> **Material supplied**:

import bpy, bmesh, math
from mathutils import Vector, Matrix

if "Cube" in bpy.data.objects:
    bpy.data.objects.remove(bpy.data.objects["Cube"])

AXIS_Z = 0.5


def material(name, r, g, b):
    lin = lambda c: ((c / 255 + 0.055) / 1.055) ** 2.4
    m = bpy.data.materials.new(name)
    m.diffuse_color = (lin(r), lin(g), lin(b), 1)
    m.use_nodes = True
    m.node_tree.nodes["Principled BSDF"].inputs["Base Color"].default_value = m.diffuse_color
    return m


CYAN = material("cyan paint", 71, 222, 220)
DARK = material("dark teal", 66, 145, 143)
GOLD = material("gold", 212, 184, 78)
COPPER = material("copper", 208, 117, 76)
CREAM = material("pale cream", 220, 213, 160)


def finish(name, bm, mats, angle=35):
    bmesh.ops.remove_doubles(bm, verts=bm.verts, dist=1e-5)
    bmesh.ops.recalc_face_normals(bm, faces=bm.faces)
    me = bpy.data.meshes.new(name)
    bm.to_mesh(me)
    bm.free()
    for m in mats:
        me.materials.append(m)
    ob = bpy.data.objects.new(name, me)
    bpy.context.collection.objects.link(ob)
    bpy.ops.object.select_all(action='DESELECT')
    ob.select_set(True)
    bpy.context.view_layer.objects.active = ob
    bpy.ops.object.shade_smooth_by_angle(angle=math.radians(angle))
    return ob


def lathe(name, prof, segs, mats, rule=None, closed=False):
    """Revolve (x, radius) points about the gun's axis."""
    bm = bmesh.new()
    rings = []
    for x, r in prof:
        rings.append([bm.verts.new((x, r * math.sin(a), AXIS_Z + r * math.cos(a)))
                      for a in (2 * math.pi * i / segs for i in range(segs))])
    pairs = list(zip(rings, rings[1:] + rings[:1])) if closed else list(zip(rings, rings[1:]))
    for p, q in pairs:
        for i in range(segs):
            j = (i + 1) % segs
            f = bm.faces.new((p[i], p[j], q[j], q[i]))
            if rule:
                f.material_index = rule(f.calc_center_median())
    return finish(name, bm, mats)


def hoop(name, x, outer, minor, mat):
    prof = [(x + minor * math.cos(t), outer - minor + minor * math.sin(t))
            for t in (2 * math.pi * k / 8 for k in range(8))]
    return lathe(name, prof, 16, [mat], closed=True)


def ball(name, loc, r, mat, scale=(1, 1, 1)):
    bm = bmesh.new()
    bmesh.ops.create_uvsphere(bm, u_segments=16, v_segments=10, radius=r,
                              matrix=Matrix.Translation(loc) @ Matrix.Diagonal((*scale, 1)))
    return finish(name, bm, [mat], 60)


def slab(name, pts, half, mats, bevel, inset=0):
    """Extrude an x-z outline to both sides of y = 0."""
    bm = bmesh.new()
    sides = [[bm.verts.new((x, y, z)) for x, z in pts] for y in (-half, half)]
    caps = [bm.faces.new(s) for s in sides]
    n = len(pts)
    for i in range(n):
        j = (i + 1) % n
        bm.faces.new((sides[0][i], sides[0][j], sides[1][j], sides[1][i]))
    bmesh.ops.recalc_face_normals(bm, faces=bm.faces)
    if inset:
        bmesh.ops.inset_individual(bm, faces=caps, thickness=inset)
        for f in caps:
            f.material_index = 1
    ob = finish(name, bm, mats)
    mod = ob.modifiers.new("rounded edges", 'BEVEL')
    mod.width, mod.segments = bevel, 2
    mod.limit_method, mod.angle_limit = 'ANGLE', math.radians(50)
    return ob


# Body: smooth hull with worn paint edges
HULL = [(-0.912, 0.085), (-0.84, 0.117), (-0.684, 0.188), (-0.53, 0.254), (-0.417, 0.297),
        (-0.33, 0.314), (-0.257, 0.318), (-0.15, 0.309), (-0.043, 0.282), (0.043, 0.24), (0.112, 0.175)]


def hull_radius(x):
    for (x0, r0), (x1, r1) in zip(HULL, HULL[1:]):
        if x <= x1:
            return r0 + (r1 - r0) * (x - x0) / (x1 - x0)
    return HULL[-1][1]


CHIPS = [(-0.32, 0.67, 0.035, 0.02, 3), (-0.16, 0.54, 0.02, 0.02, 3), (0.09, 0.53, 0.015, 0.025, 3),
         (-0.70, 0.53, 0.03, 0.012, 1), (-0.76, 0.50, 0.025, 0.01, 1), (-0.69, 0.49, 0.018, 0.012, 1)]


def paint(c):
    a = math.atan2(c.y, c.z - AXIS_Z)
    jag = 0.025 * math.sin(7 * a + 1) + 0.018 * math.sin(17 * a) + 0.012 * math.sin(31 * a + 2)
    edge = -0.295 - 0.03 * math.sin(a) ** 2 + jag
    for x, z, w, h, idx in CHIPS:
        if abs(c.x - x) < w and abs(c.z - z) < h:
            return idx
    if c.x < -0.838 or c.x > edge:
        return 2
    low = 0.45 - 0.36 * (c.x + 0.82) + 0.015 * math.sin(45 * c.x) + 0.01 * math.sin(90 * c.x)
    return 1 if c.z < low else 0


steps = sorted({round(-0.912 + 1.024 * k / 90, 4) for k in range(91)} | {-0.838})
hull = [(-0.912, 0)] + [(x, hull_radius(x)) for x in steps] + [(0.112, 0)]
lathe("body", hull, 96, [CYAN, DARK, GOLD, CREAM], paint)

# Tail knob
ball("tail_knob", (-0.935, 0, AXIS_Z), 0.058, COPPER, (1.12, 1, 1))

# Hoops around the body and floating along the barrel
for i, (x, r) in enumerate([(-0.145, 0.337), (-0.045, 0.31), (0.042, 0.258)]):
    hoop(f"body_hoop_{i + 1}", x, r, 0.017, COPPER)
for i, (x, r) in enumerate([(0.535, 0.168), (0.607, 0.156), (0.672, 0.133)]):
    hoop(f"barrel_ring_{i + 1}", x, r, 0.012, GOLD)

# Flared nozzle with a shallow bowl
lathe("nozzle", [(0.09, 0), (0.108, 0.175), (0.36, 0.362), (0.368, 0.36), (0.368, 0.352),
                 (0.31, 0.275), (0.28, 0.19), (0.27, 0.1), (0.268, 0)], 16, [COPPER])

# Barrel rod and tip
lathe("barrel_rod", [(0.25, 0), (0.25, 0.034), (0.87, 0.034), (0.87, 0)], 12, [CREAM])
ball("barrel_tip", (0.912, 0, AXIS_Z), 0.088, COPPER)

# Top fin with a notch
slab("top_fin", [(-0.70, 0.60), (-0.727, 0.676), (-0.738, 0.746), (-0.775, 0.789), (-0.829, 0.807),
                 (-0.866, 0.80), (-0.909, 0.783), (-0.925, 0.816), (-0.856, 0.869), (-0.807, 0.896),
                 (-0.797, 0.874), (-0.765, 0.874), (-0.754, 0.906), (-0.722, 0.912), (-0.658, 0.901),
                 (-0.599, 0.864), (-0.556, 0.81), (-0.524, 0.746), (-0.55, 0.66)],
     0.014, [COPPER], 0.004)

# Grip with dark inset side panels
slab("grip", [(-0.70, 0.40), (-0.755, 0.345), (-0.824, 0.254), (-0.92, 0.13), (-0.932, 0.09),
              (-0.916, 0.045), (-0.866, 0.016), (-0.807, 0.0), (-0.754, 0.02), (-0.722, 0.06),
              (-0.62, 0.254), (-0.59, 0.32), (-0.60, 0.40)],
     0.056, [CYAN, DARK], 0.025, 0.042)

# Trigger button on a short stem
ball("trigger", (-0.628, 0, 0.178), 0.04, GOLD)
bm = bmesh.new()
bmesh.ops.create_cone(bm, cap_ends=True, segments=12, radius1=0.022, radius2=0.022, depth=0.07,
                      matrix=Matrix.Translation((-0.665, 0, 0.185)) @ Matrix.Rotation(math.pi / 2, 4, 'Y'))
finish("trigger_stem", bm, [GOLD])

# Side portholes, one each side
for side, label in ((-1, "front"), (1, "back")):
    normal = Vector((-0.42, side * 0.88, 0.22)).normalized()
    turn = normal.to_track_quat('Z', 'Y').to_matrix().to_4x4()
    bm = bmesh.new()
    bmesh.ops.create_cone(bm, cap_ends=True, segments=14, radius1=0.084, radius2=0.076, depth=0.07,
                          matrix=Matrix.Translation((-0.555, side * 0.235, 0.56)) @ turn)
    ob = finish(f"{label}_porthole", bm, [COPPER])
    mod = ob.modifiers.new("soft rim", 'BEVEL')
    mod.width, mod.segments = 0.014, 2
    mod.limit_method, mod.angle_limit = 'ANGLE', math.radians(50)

> **Work instruction**:
Could you copy exactly the lines from the first line of the records above through the line containing "71, 222, 220)", both included, and nothing else?

> **Answer**:
import bpy, bmesh, math
from mathutils import Vector, Matrix

if "Cube" in bpy.data.objects:
    bpy.data.objects.remove(bpy.data.objects["Cube"])

AXIS_Z = 0.5


def material(name, r, g, b):
    lin = lambda c: ((c / 255 + 0.055) / 1.055) ** 2.4
    m = bpy.data.materials.new(name)
    m.diffuse_color = (lin(r), lin(g), lin(b), 1)
    m.use_nodes = True
    m.node_tree.nodes["Principled BSDF"].inputs["Base Color"].default_value = m.diffuse_color
    return m


CYAN = material("cyan paint", 71, 222, 220)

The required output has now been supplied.